The golden rule is this: the objective of these guidelines is to make it easy for people to find the work they are looking for. If you are in doubt, use the form most likely to be recognised by a general listener, while retaining as much information as possible to distinguish this work from others of similar names.
The general form is along the lines of the following example:
Piano Sonata no. 23 in F minor “Appassionata”, Op.57
Note the following features:
For single instruments, use the form Piano Sonata or Piano Concerto rather than Sonata for Piano or Concerto for Piano and Orchestra.
For single instruments accompanied by a keyboard, use Violin Sonata rather than Sonata for Violin and Piano.
For multiple instruments, list them in the following form: Concerto for Flute and Harp. You can assume that “Concerto” implies an orchestra unless there is additional information, such as:
Concerto for Piano and String Orchestra
Use “no.” with a small “n”, and with a space between the “.” and the number.
Use “major” or “minor” starting with a small letter. Do NOT omit the “major”. Use the form C sharp major or E flat major for sharps and flats.
A descriptive name (if any):
For works which are mainly known by their form rather than by their name (such as symphonies, concerti and sonatas), put the form first and embed the name in double quotes, thus:
Symphony no. 3 in E flat major “Eroica”, Op.55
For works which are mainly known by their name rather than by their form (such as operas, songs, film music or tone poems), put the name first. If there is a form, you may append it, separated by a comma, thus:
Don Giovanni, opera, K527
Use the language most likely to be recognised by an audience in English: for example, an English audience is likely to understand Moonlight Sonata rather than the original Mondschein, but is likely to understand Eine kleine Nachtmusik rather than A little music of the night. (This would be different in France, where you would use Une petite musique de nuit). Clearly, there is a judgement to be made. If you feel the need to put in both languages, put the original first, followed in parentheses by the translation into your language, thus:

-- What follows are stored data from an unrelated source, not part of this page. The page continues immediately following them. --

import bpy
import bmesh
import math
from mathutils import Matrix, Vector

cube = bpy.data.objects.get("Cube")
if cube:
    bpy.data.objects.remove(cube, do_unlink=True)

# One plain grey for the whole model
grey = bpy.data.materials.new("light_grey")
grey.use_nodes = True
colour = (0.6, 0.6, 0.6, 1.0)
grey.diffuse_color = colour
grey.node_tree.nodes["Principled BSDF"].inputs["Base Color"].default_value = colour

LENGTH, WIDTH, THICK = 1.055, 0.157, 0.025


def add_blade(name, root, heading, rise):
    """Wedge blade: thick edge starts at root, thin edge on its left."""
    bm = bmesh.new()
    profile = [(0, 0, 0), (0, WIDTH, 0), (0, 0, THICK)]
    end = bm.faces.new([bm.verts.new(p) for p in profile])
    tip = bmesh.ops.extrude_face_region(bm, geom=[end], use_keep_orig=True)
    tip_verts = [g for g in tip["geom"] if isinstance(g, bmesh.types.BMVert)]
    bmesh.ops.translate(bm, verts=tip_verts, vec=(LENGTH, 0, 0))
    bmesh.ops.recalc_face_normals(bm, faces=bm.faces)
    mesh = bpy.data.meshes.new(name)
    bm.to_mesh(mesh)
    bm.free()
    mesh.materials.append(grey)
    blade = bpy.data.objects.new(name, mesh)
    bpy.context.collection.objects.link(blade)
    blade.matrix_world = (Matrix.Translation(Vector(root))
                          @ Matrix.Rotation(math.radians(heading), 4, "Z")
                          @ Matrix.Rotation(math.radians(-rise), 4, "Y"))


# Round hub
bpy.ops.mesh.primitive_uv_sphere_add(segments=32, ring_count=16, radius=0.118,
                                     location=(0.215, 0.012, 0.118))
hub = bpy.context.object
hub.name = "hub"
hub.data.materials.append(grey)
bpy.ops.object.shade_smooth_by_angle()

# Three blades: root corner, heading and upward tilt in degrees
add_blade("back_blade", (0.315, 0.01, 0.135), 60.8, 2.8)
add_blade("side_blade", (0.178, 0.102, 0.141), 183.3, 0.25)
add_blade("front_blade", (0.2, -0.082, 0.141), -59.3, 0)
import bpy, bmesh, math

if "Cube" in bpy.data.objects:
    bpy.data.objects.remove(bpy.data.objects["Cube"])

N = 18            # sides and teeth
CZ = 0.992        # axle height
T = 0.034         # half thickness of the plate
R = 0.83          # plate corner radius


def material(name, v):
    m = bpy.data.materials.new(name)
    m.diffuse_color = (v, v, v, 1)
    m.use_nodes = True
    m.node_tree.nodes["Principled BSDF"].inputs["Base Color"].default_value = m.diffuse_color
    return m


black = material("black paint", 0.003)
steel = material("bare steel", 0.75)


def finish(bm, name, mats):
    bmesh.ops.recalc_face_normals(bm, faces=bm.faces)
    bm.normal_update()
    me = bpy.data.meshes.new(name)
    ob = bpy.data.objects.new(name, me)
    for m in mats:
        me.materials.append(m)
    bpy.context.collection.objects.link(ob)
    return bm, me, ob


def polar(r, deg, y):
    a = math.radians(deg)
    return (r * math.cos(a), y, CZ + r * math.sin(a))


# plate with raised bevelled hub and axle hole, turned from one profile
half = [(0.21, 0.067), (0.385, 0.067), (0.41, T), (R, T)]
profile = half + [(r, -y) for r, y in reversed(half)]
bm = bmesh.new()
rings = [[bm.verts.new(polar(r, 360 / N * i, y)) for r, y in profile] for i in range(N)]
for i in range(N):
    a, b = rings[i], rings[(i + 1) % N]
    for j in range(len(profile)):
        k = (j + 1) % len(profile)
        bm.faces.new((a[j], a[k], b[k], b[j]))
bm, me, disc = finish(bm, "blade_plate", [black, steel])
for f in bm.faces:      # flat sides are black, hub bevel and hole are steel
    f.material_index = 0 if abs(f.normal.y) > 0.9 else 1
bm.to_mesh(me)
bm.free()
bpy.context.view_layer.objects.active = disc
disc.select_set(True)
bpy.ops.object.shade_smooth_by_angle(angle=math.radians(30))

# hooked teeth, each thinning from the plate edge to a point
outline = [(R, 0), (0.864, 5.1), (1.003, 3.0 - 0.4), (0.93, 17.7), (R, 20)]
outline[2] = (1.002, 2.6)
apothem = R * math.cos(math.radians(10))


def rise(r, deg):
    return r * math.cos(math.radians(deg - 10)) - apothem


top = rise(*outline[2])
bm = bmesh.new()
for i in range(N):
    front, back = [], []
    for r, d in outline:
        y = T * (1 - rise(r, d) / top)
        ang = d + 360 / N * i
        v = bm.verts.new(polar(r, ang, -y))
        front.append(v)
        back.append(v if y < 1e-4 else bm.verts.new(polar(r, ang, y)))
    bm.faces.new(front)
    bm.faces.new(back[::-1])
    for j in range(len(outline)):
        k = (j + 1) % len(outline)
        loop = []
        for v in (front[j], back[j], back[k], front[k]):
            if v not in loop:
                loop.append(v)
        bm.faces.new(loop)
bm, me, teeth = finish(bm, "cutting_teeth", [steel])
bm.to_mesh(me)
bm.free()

Also sprach Zarathustra (Thus spoke Zarathustra), tone poem, Op.30
The catalogue number
For “Opus”, use the form Op.36, i.e. capital “O”, small “p”, full stop followed by the number without a space. Where there are secondary numbers, you can use:
For Mozart, use K (without a full stop or space) for numbers which are only present in Köchel version 1 or vserion 6 or are the same in versions 1 and 6. For works which have different numbers in the two editions, use the form K25 (K37).
For other composers, the best form varies according to convention for each composer, so for Bach, use the form BWV1043, or for Schubert, use D.987. Look at what's already in the database to try to follow a consistent convention for each.
Please put in part works using the style main work: part work, for example:
La Forza del Destino: overture
Symphony no. 5 in C sharp minor: 4th movement (Adagietto)
Rigoletto: La donna è mobile
For a part of an opera, please use the work type “Orchestral” for an overture or other orchestral interlude, and “Opera aria/scene” for arias, duets, choruses etc.